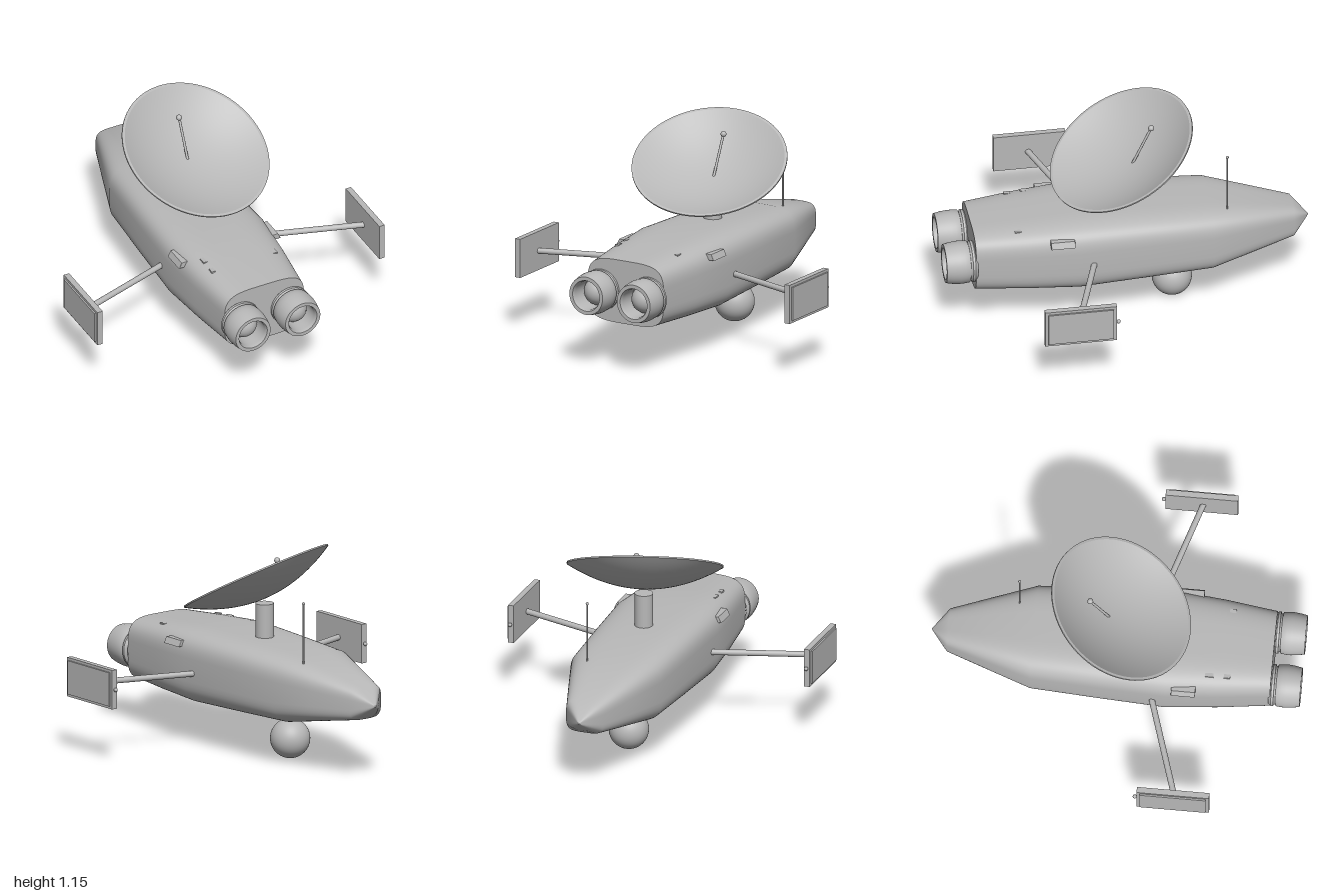
import * as THREE from 'three';

const grey = new THREE.MeshStandardMaterial({ color: 0xb8b8b8 });
grey.name = 'hull grey';

function add(parent, name, geometry, x = 0, y = 0, z = 0) {
  const mesh = new THREE.Mesh(geometry, grey);
  mesh.name = name;
  mesh.position.set(x, y, z);
  parent.add(mesh);
  return mesh;
}

const V2 = (pairs) => pairs.map(([x, y]) => new THREE.Vector2(x, y));

// Cylinder between two points
function rod(parent, name, a, b, radius) {
  const from = new THREE.Vector3(...a), to = new THREE.Vector3(...b);
  const dir = to.clone().sub(from);
  const mesh = add(parent, name, new THREE.CylinderGeometry(radius, radius, dir.length(), 16));
  mesh.position.copy(from).add(to).multiplyScalar(0.5);
  mesh.quaternion.setFromUnitVectors(new THREE.Vector3(0, 1, 0), dir.normalize());
  return mesh;
}

// Hull stations: z, half width, bottom, top
const STATIONS = [
  [0.84, 0.24, 0.245, 0.595], [0.56, 0.275, 0.234, 0.617], [0.28, 0.3, 0.225, 0.635],
  [-0.08, 0.283, 0.237, 0.626], [-0.45, 0.262, 0.25, 0.613],
  [-0.68, 0.185, 0.293, 0.564], [-0.91, 0.107, 0.336, 0.514], [-1, 0.001, 0.419, 0.421],
];
const SEG = 64;

function ring([z, w, bottom, top]) {
  const power = (v) => Math.sign(v) * Math.sqrt(Math.abs(v));
  return Array.from({ length: SEG }, (_, j) => {
    const t = (j / SEG) * Math.PI * 2;
    return [w * power(Math.cos(t)), (top + bottom) / 2 + ((top - bottom) / 2) * power(Math.sin(t)), z];
  });
}

function hullGeometry() {
  const index = [];
  for (let i = 0; i < STATIONS.length - 1; i++) {
    for (let j = 0; j < SEG; j++) {
      const k = (j + 1) % SEG;
      const a = i * SEG + j, b = i * SEG + k, c = a + SEG, d = b + SEG;
      index.push(a, c, b, b, c, d);
    }
  }
  const g = new THREE.BufferGeometry();
  g.setAttribute('position', new THREE.Float32BufferAttribute(STATIONS.flatMap(ring).flat(), 3));
  g.setIndex(index);
  g.computeVertexNormals();
  return g;
}

export function createModel() {
  const model = new THREE.Group();
  model.name = 'spacecraft';

  // Hull and its flat front bulkhead
  add(model, 'hull', hullGeometry());
  const outline = new THREE.Shape(V2(ring(STATIONS[0])));
  add(model, 'frontBulkhead', new THREE.ShapeGeometry(outline), 0, 0, STATIONS[0][0]);

  // Twin nozzles; repeated points keep an edge sharp
  const nozzleProfile = V2([
    [0.1, 0.83], [0.113, 0.845], [0.113, 0.845], [0.113, 0.858], [0.113, 0.858], [0.104, 0.86],
    [0.104, 0.868], [0.104, 0.868], [0.112, 0.872], [0.115, 0.9], [0.116, 0.925], [0.112, 0.965],
    [0.105, 1], [0.105, 1], [0.085, 1], [0.085, 1], [0.078, 0.98], [0.078, 0.89], [0.078, 0.89], [0, 0.88],
  ]);
  const nozzle = new THREE.LatheGeometry(nozzleProfile, 48).rotateX(Math.PI / 2);

  for (const side of [-1, 1]) {
    const label = side > 0 ? 'left' : 'right';
    add(model, label + 'Nozzle', nozzle, side * 0.15, 0.417, 0);
    add(model, label + 'NozzleCore', new THREE.SphereGeometry(0.075, 32, 20), side * 0.15, 0.417, 0.88);

    // Swept arm carrying a framed panel
    rod(model, label + 'Arm', [side * 0.2, 0.417, 0.18], [side * 0.84, 0.417, 0.383], 0.016);
    const panel = new THREE.Group();
    panel.name = label + 'Panel';
    panel.position.set(side * 0.851, 0.418, 0.375);
    model.add(panel);
    add(panel, 'panelFrame', new THREE.BoxGeometry(0.032, 0.215, 0.39));
    add(panel, 'panelFace', new THREE.BoxGeometry(0.009, 0.185, 0.355), side * 0.0205);
    add(panel, 'panelKnob', new THREE.SphereGeometry(0.011, 16, 12), 0, 0, -0.206);

    // Shoulder blister with a slanted section
    const section = new THREE.Shape(V2([
      [side * 0.22, 0.547], [side * 0.305, 0.547], [side * 0.29, 0.577], [side * 0.22, 0.577],
    ]));
    add(model, label + 'Blister', new THREE.ExtrudeGeometry(section, {
      depth: 0.124, bevelThickness: 0.003, bevelSize: 0.002, bevelSegments: 2,
    }), 0, 0, 0.315);
  }

  // Small fittings on the deck
  for (const [x, y, z, d] of [[-0.195, 0.602, 0.51, 0.045], [-0.192, 0.597, 0.605, 0.035], [0.182, 0.597, 0.605, 0.035]]) {
    add(model, 'deckFitting', new THREE.BoxGeometry(0.022, 0.018, d), x, y, z);
  }

  // Belly sensor ball
  add(model, 'sensorNeck', new THREE.CylinderGeometry(0.042, 0.042, 0.08, 32), 0, 0.23, -0.26);
  add(model, 'sensorBall', new THREE.SphereGeometry(0.108, 40, 28), 0, 0.108, -0.26);

  // Dish on its pedestal
  add(model, 'dishPedestal', new THREE.CylinderGeometry(0.05, 0.05, 0.2, 32), 0, 0.71, -0.039);
  const bowl = (radius, depth, edge) => Array.from({ length: 15 }, (_, i) => {
    const t = i / 14;
    return [radius * t, edge - depth * (1 - t * t)];
  });
  const outer = bowl(0.42, 0.126, -0.008), inner = bowl(0.405, 0.117, 0).reverse();
  const dishProfile = V2([...outer, outer[14], [0.42, 0], [0.42, 0], inner[0], ...inner]);
  const dish = add(model, 'dish', new THREE.LatheGeometry(dishProfile, 72), 0.015, 0.954, 0.018);
  dish.quaternion.setFromUnitVectors(
    new THREE.Vector3(0, 1, 0), new THREE.Vector3(0.15, 0.88, 0.45).normalize());
  rod(model, 'dishFeed', [0, 0.845, -0.045], [0, 1.065, -0.148], 0.007);
  add(model, 'dishFeedTip', new THREE.SphereGeometry(0.016, 20, 14), 0, 1.065, -0.148);

  // Whip aerial
  rod(model, 'aerial', [0.13, 0.54, -0.54], [0.13, 0.92, -0.54], 0.0045);
  add(model, 'aerialTip', new THREE.SphereGeometry(0.008, 14, 10), 0.13, 0.92, -0.54);

  return model;
}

* [Activity]: All of the material above goes into the copy exactly as is; the pictures do not.

* [Task result]:
import * as THREE from 'three';

const grey = new THREE.MeshStandardMaterial({ color: 0xb8b8b8 });
grey.name = 'hull grey';

function add(parent, name, geometry, x = 0, y = 0, z = 0) {
  const mesh = new THREE.Mesh(geometry, grey);
  mesh.name = name;
  mesh.position.set(x, y, z);
  parent.add(mesh);
  return mesh;
}

const V2 = (pairs) => pairs.map(([x, y]) => new THREE.Vector2(x, y));

// Cylinder between two points
function rod(parent, name, a, b, radius) {
  const from = new THREE.Vector3(...a), to = new THREE.Vector3(...b);
  const dir = to.clone().sub(from);
  const mesh = add(parent, name, new THREE.CylinderGeometry(radius, radius, dir.length(), 16));
  mesh.position.copy(from).add(to).multiplyScalar(0.5);
  mesh.quaternion.setFromUnitVectors(new THREE.Vector3(0, 1, 0), dir.normalize());
  return mesh;
}

// Hull stations: z, half width, bottom, top
const STATIONS = [
  [0.84, 0.24, 0.245, 0.595], [0.56, 0.275, 0.234, 0.617], [0.28, 0.3, 0.225, 0.635],
  [-0.08, 0.283, 0.237, 0.626], [-0.45, 0.262, 0.25, 0.613],
  [-0.68, 0.185, 0.293, 0.564], [-0.91, 0.107, 0.336, 0.514], [-1, 0.001, 0.419, 0.421],
];
const SEG = 64;

function ring([z, w, bottom, top]) {
  const power = (v) => Math.sign(v) * Math.sqrt(Math.abs(v));
  return Array.from({ length: SEG }, (_, j) => {
    const t = (j / SEG) * Math.PI * 2;
    return [w * power(Math.cos(t)), (top + bottom) / 2 + ((top - bottom) / 2) * power(Math.sin(t)), z];
  });
}

function hullGeometry() {
  const index = [];
  for (let i = 0; i < STATIONS.length - 1; i++) {
    for (let j = 0; j < SEG; j++) {
      const k = (j + 1) % SEG;
      const a = i * SEG + j, b = i * SEG + k, c = a + SEG, d = b + SEG;
      index.push(a, c, b, b, c, d);
    }
  }
  const g = new THREE.BufferGeometry();
  g.setAttribute('position', new THREE.Float32BufferAttribute(STATIONS.flatMap(ring).flat(), 3));
  g.setIndex(index);
  g.computeVertexNormals();
  return g;
}

export function createModel() {
  const model = new THREE.Group();
  model.name = 'spacecraft';

  // Hull and its flat front bulkhead
  add(model, 'hull', hullGeometry());
  const outline = new THREE.Shape(V2(ring(STATIONS[0])));
  add(model, 'frontBulkhead', new THREE.ShapeGeometry(outline), 0, 0, STATIONS[0][0]);

  // Twin nozzles; repeated points keep an edge sharp
  const nozzleProfile = V2([
    [0.1, 0.83], [0.113, 0.845], [0.113, 0.845], [0.113, 0.858], [0.113, 0.858], [0.104, 0.86],
    [0.104, 0.868], [0.104, 0.868], [0.112, 0.872], [0.115, 0.9], [0.116, 0.925], [0.112, 0.965],
    [0.105, 1], [0.105, 1], [0.085, 1], [0.085, 1], [0.078, 0.98], [0.078, 0.89], [0.078, 0.89], [0, 0.88],
  ]);
  const nozzle = new THREE.LatheGeometry(nozzleProfile, 48).rotateX(Math.PI / 2);

  for (const side of [-1, 1]) {
    const label = side > 0 ? 'left' : 'right';
    add(model, label + 'Nozzle', nozzle, side * 0.15, 0.417, 0);
    add(model, label + 'NozzleCore', new THREE.SphereGeometry(0.075, 32, 20), side * 0.15, 0.417, 0.88);

    // Swept arm carrying a framed panel
    rod(model, label + 'Arm', [side * 0.2, 0.417, 0.18], [side * 0.84, 0.417, 0.383], 0.016);
    const panel = new THREE.Group();
    panel.name = label + 'Panel';
    panel.position.set(side * 0.851, 0.418, 0.375);
    model.add(panel);
    add(panel, 'panelFrame', new THREE.BoxGeometry(0.032, 0.215, 0.39));
    add(panel, 'panelFace', new THREE.BoxGeometry(0.009, 0.185, 0.355), side * 0.0205);
    add(panel, 'panelKnob', new THREE.SphereGeometry(0.011, 16, 12), 0, 0, -0.206);

    // Shoulder blister with a slanted section
    const section = new THREE.Shape(V2([
      [side * 0.22, 0.547], [side * 0.305, 0.547], [side * 0.29, 0.577], [side * 0.22, 0.577],
    ]));
    add(model, label + 'Blister', new THREE.ExtrudeGeometry(section, {
      depth: 0.124, bevelThickness: 0.003, bevelSize: 0.002, bevelSegments: 2,
    }), 0, 0, 0.315);
  }

  // Small fittings on the deck
  for (const [x, y, z, d] of [[-0.195, 0.602, 0.51, 0.045], [-0.192, 0.597, 0.605, 0.035], [0.182, 0.597, 0.605, 0.035]]) {
    add(model, 'deckFitting', new THREE.BoxGeometry(0.022, 0.018, d), x, y, z);
  }

  // Belly sensor ball
  add(model, 'sensorNeck', new THREE.CylinderGeometry(0.042, 0.042, 0.08, 32), 0, 0.23, -0.26);
  add(model, 'sensorBall', new THREE.SphereGeometry(0.108, 40, 28), 0, 0.108, -0.26);

  // Dish on its pedestal
  add(model, 'dishPedestal', new THREE.CylinderGeometry(0.05, 0.05, 0.2, 32), 0, 0.71, -0.039);
  const bowl = (radius, depth, edge) => Array.from({ length: 15 }, (_, i) => {
    const t = i / 14;
    return [radius * t, edge - depth * (1 - t * t)];
  });
  const outer = bowl(0.42, 0.126, -0.008), inner = bowl(0.405, 0.117, 0).reverse();
  const dishProfile = V2([...outer, outer[14], [0.42, 0], [0.42, 0], inner[0], ...inner]);
  const dish = add(model, 'dish', new THREE.LatheGeometry(dishProfile, 72), 0.015, 0.954, 0.018);
  dish.quaternion.setFromUnitVectors(
    new THREE.Vector3(0, 1, 0), new THREE.Vector3(0.15, 0.88, 0.45).normalize());
  rod(model, 'dishFeed', [0, 0.845, -0.045], [0, 1.065, -0.148], 0.007);
  add(model, 'dishFeedTip', new THREE.SphereGeometry(0.016, 20, 14), 0, 1.065, -0.148);

  // Whip aerial
  rod(model, 'aerial', [0.13, 0.54, -0.54], [0.13, 0.92, -0.54], 0.0045);
  add(model, 'aerialTip', new THREE.SphereGeometry(0.008, 14, 10), 0.13, 0.92, -0.54);

  return model;
}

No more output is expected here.